without Internet Explorer,
in 1280 x 960 resolution
Wolf's Lair Abyss was the first 'major' piece of new studio material to be released by Mayhem after the murder of Euronymous by fellow artisan of extremity Varg Vikernes, and thus it's no surprise that it is welcome with only a bittersweet reception. There exists a faction of the black metal underground which likely rues the continued output of this franchise, just as there would be with any act whose celebrity core had its candle snuffed out. Imagine INXS without Michael Hutchence. Or The Doors without Jim Morrison. Oh, wait, they both actually did that. So is it really a surprise that Mayhem would plow forward, and was it the right decision? The only one, in my estimation, who could answer that, would be Euronymous himself.
But regardless of where emotions run on this matter, Wolf's Lair Abyss exists. The band has never ceased the churning of its creative gears, as few and far between as their studio outings might have seemed for a while. This EP happened, and so did the three ensuing full-lengths that have arrived between the late 90s and today. So it's got to be judged on its merits alone, rather than on some subversive vengeance for the fallen who may or may not be aggrieved as to its actual contents and presentation. Some of the other core personalities remain in the rhythm section. Bassist Necrobutcher returned for this, and Hellhammer stayed in his drum seat. Mayhem introduced the young Rune Eriksen to the fold, who would remain through the release of Ordo Ad Chao in 2007. From a technical view, I'd say he does a decent job here, perhaps a more intensified version of the very style Euronymous was producing. His acquisition feels seamless.
Perhaps the bigger surprise here was that the band reconnected with Maniac, who had provided some sick ass vocals on the band's legendary Deathcrush EP. He sounds as wretched as ever, even though I did not necessarily find the harried, blasting pace of these tracks as good a match to his suffocating rasp as the slower, earlier material. On some tunes, though, like the "Fall of Seraphs", both his gnarled and cleaner tones prevail.

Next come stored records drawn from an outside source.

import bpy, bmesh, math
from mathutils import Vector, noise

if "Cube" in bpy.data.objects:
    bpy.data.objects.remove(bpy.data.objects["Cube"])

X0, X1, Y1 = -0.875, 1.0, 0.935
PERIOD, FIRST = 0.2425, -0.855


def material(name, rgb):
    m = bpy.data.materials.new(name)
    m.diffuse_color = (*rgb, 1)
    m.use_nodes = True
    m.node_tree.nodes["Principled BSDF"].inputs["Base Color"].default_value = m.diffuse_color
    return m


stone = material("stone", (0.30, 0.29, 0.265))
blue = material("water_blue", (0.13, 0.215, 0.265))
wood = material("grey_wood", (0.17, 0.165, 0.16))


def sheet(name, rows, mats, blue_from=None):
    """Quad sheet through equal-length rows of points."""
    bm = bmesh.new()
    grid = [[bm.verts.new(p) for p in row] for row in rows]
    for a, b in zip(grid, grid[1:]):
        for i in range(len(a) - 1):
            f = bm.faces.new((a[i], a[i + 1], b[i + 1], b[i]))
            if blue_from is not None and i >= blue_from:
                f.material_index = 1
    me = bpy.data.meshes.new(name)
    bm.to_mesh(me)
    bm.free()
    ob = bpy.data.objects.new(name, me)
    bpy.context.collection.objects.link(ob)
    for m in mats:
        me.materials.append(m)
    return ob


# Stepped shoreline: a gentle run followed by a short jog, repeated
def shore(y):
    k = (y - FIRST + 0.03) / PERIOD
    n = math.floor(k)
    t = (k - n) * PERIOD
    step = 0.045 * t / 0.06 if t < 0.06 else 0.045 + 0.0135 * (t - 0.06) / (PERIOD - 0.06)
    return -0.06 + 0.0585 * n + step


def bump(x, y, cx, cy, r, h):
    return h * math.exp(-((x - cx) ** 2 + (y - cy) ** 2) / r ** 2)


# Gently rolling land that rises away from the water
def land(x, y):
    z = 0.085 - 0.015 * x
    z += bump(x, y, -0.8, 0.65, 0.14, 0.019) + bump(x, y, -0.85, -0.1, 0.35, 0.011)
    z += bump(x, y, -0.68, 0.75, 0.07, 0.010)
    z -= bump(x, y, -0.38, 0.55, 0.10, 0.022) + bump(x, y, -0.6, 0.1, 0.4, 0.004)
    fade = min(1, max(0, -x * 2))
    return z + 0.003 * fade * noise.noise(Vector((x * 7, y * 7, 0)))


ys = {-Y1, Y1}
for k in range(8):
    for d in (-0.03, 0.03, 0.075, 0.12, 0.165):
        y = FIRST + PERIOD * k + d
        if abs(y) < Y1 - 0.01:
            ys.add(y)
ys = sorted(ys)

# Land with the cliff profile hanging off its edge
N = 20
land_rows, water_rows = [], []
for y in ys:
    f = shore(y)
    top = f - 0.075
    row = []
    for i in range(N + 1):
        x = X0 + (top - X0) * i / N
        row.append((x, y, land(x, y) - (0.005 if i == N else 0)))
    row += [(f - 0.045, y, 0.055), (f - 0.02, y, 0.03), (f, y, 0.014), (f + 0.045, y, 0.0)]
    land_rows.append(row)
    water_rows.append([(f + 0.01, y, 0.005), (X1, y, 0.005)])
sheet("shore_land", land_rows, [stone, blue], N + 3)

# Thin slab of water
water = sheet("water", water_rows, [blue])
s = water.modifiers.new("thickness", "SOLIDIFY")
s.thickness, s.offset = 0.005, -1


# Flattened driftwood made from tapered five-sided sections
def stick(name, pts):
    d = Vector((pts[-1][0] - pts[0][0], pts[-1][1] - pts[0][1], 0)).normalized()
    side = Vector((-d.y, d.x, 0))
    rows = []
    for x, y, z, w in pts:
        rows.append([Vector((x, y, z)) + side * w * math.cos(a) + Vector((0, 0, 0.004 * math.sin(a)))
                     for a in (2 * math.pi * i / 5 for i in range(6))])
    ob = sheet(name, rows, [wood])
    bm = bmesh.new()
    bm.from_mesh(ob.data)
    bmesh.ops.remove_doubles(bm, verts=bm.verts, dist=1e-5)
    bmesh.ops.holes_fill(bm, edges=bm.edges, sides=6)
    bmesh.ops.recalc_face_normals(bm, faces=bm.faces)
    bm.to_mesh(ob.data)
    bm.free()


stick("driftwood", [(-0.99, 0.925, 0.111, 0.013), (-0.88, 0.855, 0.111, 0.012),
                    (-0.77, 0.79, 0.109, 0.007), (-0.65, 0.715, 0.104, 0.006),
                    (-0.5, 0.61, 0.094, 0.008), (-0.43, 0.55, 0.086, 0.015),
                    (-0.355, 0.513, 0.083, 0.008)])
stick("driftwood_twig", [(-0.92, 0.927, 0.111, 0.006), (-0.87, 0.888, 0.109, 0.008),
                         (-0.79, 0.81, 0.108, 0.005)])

And did I mention the blasting? Because one of the most prominent characteristics of Wolf's Lair Abyss is just how much Hellhammer beats the everliving fuck out of his drum set. Seriously, his snare, bass and cymbals all tried to appeal to the local Union for their mistreatment, but there was sadly no clause for inanimate objects. That they're dialed up in the mix is one thing, but the sheer punishment this guy is meting out on "I Am Thy Labyrinth" and "Fall of Seraphs" is admittedly intimidating.
Unfortunately, as fresh and violent as this music is, which feels like a steady flow of bitter effluvia after a stubborn stretch of creative constipation, it's not all that memorable. The bass is loud and atrocious, the vocals injected with the heroin heights of Maniac's personality, and it's appreciably 'extreme' enough to outpace even it's full-length predecessor. But aside from its belligerent, beatdown sheen, I did not exact much from its content. The noise/ambient intro "The Vortex Void of Inhumanity" with its horns and vocal samples was an interesting experiment, but not really conducive to the ensuing eruption of "I Am Thy Labyrinth". Almost all the riffs here seem rather predictable and uninspired, merely projected along the same course as the drumming.
There are some thrashing breaks in the material ("Fall of Seraphs"), and a few psychedelic, haunting streams of notation ("Symbols of Bloodswords"), but all in all, I've always felt like I was listening to an eerie vocal trip, a drumming tour de force, and not much else aside from guitars which feel functional at best. So, as explosive a proclamation as Wolf's Lair Abyss might seem upon initial contact, it's simply not enduring as their earlier works, nor as experimentally curious as their later full-length efforts like Grand Declaration of War. A rush of night, surely, but not one I could ever remember after the inevitable morning crash.